(Data excerpts)

• • • • • • •

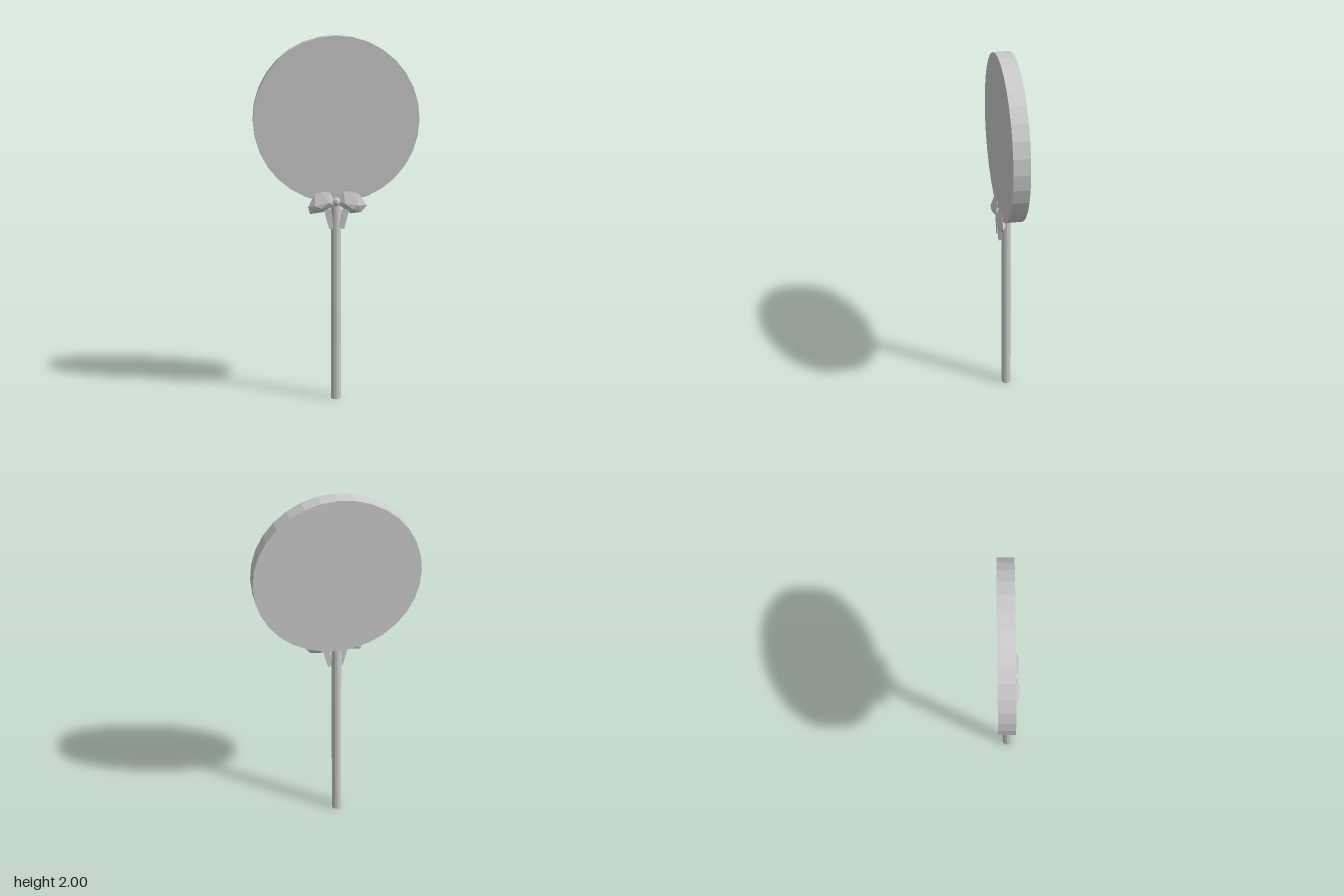
import * as THREE from 'three';
import { ConvexGeometry } from 'three/addons/geometries/ConvexGeometry.js';

export function createModel() {
  const model = new THREE.Group();
  const gray = new THREE.MeshStandardMaterial({ color: 0xcccccc, flatShading: true });
  gray.name = 'light gray';

  const add = (name, geometry, x = 0, y = 0, z = 0) => {
    const mesh = new THREE.Mesh(geometry, gray);
    mesh.name = name;
    mesh.position.set(x, y, z);
    model.add(mesh);
    return mesh;
  };

  // Round candy disc, facing front
  const disc = new THREE.CylinderGeometry(0.443, 0.443, 0.088, 32).rotateX(Math.PI / 2);
  add('candyDisc', disc, 0, 1.557, -0.012);

  // Stick, its top sunk into the disc
  add('stick', new THREE.CylinderGeometry(0.027, 0.027, 1.15, 12), 0, 0.575, -0.01);

  // Faceted bow loops: outline at mid depth, smaller ridges in front and behind
  const loop = (name, outline, front) => {
    const points = outline.map(([x, y]) => new THREE.Vector3(x, y, 0.034));
    for (const [x, y] of front) {
      points.push(new THREE.Vector3(x, y, 0.056), new THREE.Vector3(x, y, 0.014));
    }
    add(name, new ConvexGeometry(points));
  };
  loop('leftBowLoop',
    [[0.012, 1.1], [0.012, 1.125], [0.037, 1.172], [0.085, 1.172], [0.117, 1.16], [0.164, 1.097], [0.132, 1.06], [0.075, 1.053]],
    [[0.045, 1.108], [0.115, 1.1], [0.085, 1.08]]);
  loop('rightBowLoop',
    [[-0.012, 1.1], [-0.012, 1.125], [-0.04, 1.172], [-0.085, 1.172], [-0.117, 1.163], [-0.154, 1.09], [-0.143, 1.053], [-0.07, 1.063]],
    [[-0.045, 1.115], [-0.118, 1.098], [-0.085, 1.085]]);

  // Knot
  add('bowKnot', new THREE.SphereGeometry(0.024, 8, 6), 0, 1.118, 0.03);

  // Ribbon tails, closing in toward the stick
  for (const side of [-1, 1]) {
    const shape = new THREE.Shape([
      [0.03, 1.08], [0.017, 0.975], [0.04, 0.968], [0.068, 1.075],
    ].map(([x, y]) => new THREE.Vector2(side * x, y)));
    const tail = new THREE.ExtrudeGeometry(shape, { depth: 0.02, bevelEnabled: false });
    add(side > 0 ? 'leftBowTail' : 'rightBowTail', tail, 0, 0, 0.018);
  }

  return model;
}
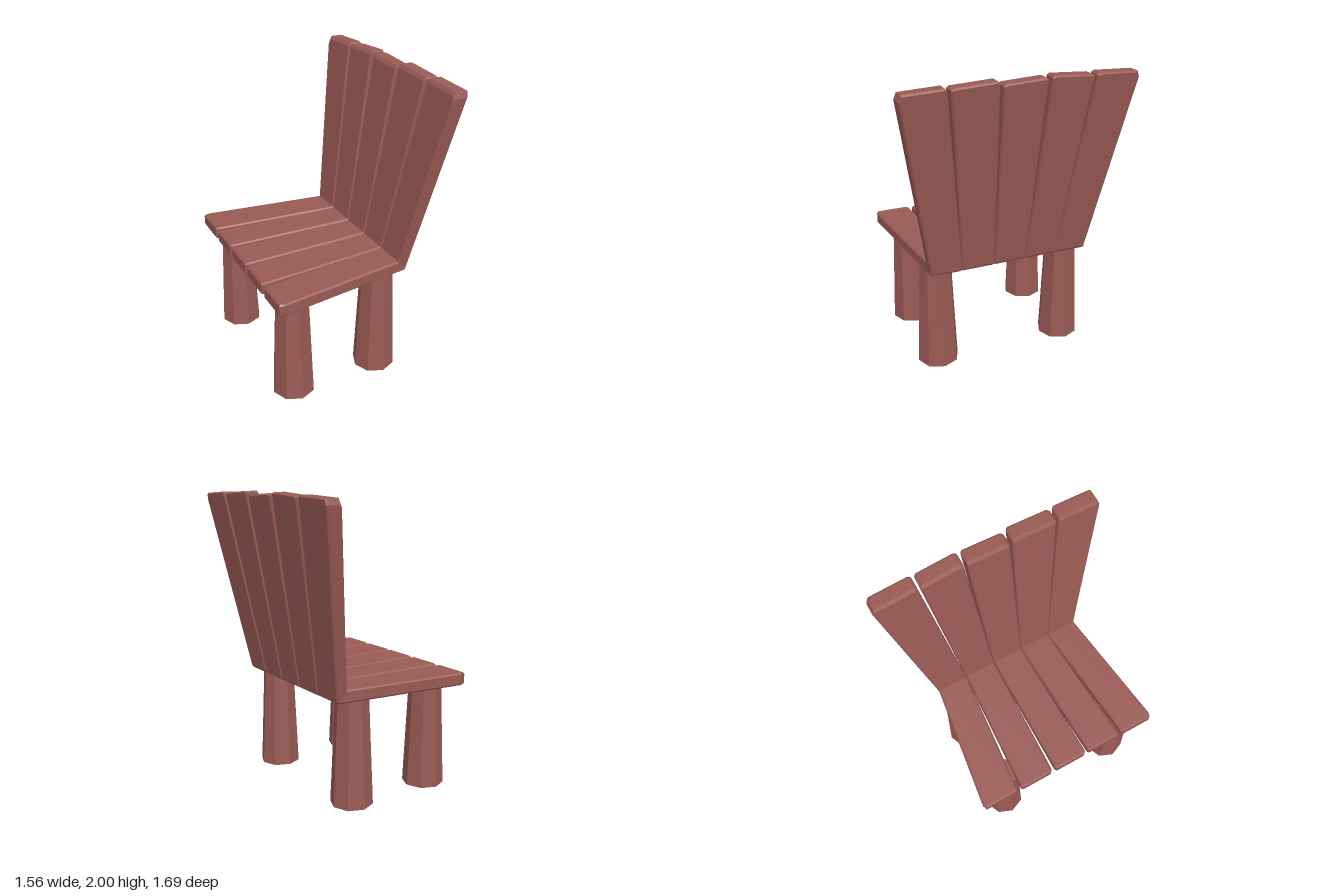
import * as THREE from 'three';

const wood = new THREE.MeshStandardMaterial({ color: 0x9a5a54, flatShading: true });

// Plank edges along the chair's width where seat and back meet
const joint = [-0.515, -0.297, -0.076, 0.145, 0.367, 0.58];

// Bevelled slab cut from a flat outline
function slab(points, thickness) {
  const bevel = 0.01;
  return new THREE.ExtrudeGeometry(new THREE.Shape(points.map(p => new THREE.Vector2(...p))), {
    depth: thickness - 2 * bevel, bevelThickness: bevel, bevelSize: bevel,
    bevelOffset: -bevel, bevelSegments: 1, steps: 1,
  }).translate(0, 0, bevel);
}

function add(parent, geometry, name) {
  const mesh = new THREE.Mesh(geometry, wood);
  mesh.name = name;
  parent.add(mesh);
  return mesh;
}

export function createModel() {
  const model = new THREE.Group();
  model.name = 'plankChair';
  const chair = new THREE.Group();
  chair.name = 'chair';
  chair.rotation.y = 0.322; // the whole chair stands turned
  model.add(chair);

  // Seat: planks fanning out towards the front edge (local -x)
  const front = [[-0.638, -0.382], [-0.354, -0.11], [-0.085, 0.157], [0.177, 0.422], [0.448, 0.69]];
  front.forEach(([a, b], i) => {
    const cutA = i === 0 ? 0.035 : 0.015, cutB = i === 4 ? 0.03 : 0.015;
    const x = -0.618;
    const outline = [
      [0.338, joint[i]], [x + cutA, a], [x, a + 0.012],
      [x, b - 0.012], [x + cutB, b], [0.338, joint[i + 1]],
    ].map(([px, pz]) => [px, -pz]);
    const geometry = slab(outline, 0.085).rotateX(-Math.PI / 2).translate(0, 0.723, 0);
    add(chair, geometry, 'seatPlank' + (i + 1));
  });

  // Backrest: planks fanning out upwards, each with a slightly uneven top
  const top = [
    [-0.72, -0.427, 1.978, 1.99], [-0.41, -0.13, 1.985, 2.0], [-0.108, 0.174, 1.992, 1.978],
    [0.194, 0.49, 2.0, 1.985], [0.508, 0.79, 1.99, 1.978],
  ];
  top.forEach(([a, b, ya, yb], i) => {
    const cutA = i === 0 ? 0.04 : 0.012, cutB = i === 4 ? 0.04 : 0.012;
    const outline = [
      [joint[i], 0.733], [a, ya - cutA], [a + 0.015, ya],
      [b - 0.015, yb], [b, yb - cutB], [joint[i + 1], 0.733],
    ].map(([pz, py]) => [-pz, py]);
    const geometry = slab(outline, 0.08).rotateY(Math.PI / 2);
    // Lean the plank backwards and thicken it towards the top
    const p = geometry.attributes.position;
    for (let v = 0; v < p.count; v++) {
      const rise = p.getY(v) - 0.733;
      p.setX(v, 0.265 + 0.153 * rise + p.getX(v) * (1 + 0.24 * rise));
      // Front top edge sits a little lower than the rear one
      if (rise > 1.1 && p.getX(v) < 0.265 + 0.153 * rise + 0.005) p.setY(v, p.getY(v) - 0.012);
    }
    geometry.computeVertexNormals();
    add(chair, geometry, 'backPlank' + (i + 1));
  });

  // Four tapered eight-sided legs
  for (const [x, end] of [[-0.45, 'front'], [0.166, 'back']]) {
    for (const [z, side] of [[-0.422, 'Right'], [0.498, 'Left']]) {
      const leg = add(chair, new THREE.CylinderGeometry(0.11, 0.142, 0.735, 8), end + side + 'Leg');
      leg.position.set(x, 0.3675, z);
    }
  }
  return model;
}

• • • • • • •

Within the entries above, how many lines include the word "name"? Respond with the number only.

9